Entries taken from a collection

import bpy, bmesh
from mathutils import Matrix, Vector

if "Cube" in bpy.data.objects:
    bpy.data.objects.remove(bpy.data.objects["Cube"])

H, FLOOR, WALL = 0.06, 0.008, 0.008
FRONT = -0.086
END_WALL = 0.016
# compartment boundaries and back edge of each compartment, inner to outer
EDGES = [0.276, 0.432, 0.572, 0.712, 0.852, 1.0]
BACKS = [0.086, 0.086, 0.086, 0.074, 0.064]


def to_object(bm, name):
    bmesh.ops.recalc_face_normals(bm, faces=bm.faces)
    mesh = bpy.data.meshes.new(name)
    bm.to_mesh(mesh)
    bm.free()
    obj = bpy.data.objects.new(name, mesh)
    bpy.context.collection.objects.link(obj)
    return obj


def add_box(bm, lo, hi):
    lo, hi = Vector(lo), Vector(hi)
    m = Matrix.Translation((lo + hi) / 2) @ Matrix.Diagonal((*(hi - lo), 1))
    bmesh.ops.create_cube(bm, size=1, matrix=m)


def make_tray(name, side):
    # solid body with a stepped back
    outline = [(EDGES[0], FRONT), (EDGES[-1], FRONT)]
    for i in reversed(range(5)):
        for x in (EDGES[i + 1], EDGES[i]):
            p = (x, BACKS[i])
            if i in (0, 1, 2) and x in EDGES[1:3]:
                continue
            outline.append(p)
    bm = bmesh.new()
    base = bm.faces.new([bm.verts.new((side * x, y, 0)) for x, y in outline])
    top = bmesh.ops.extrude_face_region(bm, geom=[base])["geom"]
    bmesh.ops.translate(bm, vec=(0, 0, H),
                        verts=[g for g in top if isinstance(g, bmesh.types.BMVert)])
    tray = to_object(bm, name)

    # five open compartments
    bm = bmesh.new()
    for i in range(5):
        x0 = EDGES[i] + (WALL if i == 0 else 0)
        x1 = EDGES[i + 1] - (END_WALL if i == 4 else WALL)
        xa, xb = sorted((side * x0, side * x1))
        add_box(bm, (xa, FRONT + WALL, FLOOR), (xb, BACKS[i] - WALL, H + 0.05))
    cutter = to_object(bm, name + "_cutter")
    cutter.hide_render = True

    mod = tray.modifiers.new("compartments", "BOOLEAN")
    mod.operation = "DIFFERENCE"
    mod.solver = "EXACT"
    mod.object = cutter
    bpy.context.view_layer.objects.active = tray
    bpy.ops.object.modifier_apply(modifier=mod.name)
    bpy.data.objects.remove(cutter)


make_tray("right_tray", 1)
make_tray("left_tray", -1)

### Your goal
Reproduce the data exactly, omitting nothing.

### Task response
import bpy, bmesh
from mathutils import Matrix, Vector

if "Cube" in bpy.data.objects:
    bpy.data.objects.remove(bpy.data.objects["Cube"])

H, FLOOR, WALL = 0.06, 0.008, 0.008
FRONT = -0.086
END_WALL = 0.016
# compartment boundaries and back edge of each compartment, inner to outer
EDGES = [0.276, 0.432, 0.572, 0.712, 0.852, 1.0]
BACKS = [0.086, 0.086, 0.086, 0.074, 0.064]


def to_object(bm, name):
    bmesh.ops.recalc_face_normals(bm, faces=bm.faces)
    mesh = bpy.data.meshes.new(name)
    bm.to_mesh(mesh)
    bm.free()
    obj = bpy.data.objects.new(name, mesh)
    bpy.context.collection.objects.link(obj)
    return obj


def add_box(bm, lo, hi):
    lo, hi = Vector(lo), Vector(hi)
    m = Matrix.Translation((lo + hi) / 2) @ Matrix.Diagonal((*(hi - lo), 1))
    bmesh.ops.create_cube(bm, size=1, matrix=m)


def make_tray(name, side):
    # solid body with a stepped back
    outline = [(EDGES[0], FRONT), (EDGES[-1], FRONT)]
    for i in reversed(range(5)):
        for x in (EDGES[i + 1], EDGES[i]):
            p = (x, BACKS[i])
            if i in (0, 1, 2) and x in EDGES[1:3]:
                continue
            outline.append(p)
    bm = bmesh.new()
    base = bm.faces.new([bm.verts.new((side * x, y, 0)) for x, y in outline])
    top = bmesh.ops.extrude_face_region(bm, geom=[base])["geom"]
    bmesh.ops.translate(bm, vec=(0, 0, H),
                        verts=[g for g in top if isinstance(g, bmesh.types.BMVert)])
    tray = to_object(bm, name)

    # five open compartments
    bm = bmesh.new()
    for i in range(5):
        x0 = EDGES[i] + (WALL if i == 0 else 0)
        x1 = EDGES[i + 1] - (END_WALL if i == 4 else WALL)
        xa, xb = sorted((side * x0, side * x1))
        add_box(bm, (xa, FRONT + WALL, FLOOR), (xb, BACKS[i] - WALL, H + 0.05))
    cutter = to_object(bm, name + "_cutter")
    cutter.hide_render = True

    mod = tray.modifiers.new("compartments", "BOOLEAN")
    mod.operation = "DIFFERENCE"
    mod.solver = "EXACT"
    mod.object = cutter
    bpy.context.view_layer.objects.active = tray
    bpy.ops.object.modifier_apply(modifier=mod.name)
    bpy.data.objects.remove(cutter)


make_tray("right_tray", 1)
make_tray("left_tray", -1)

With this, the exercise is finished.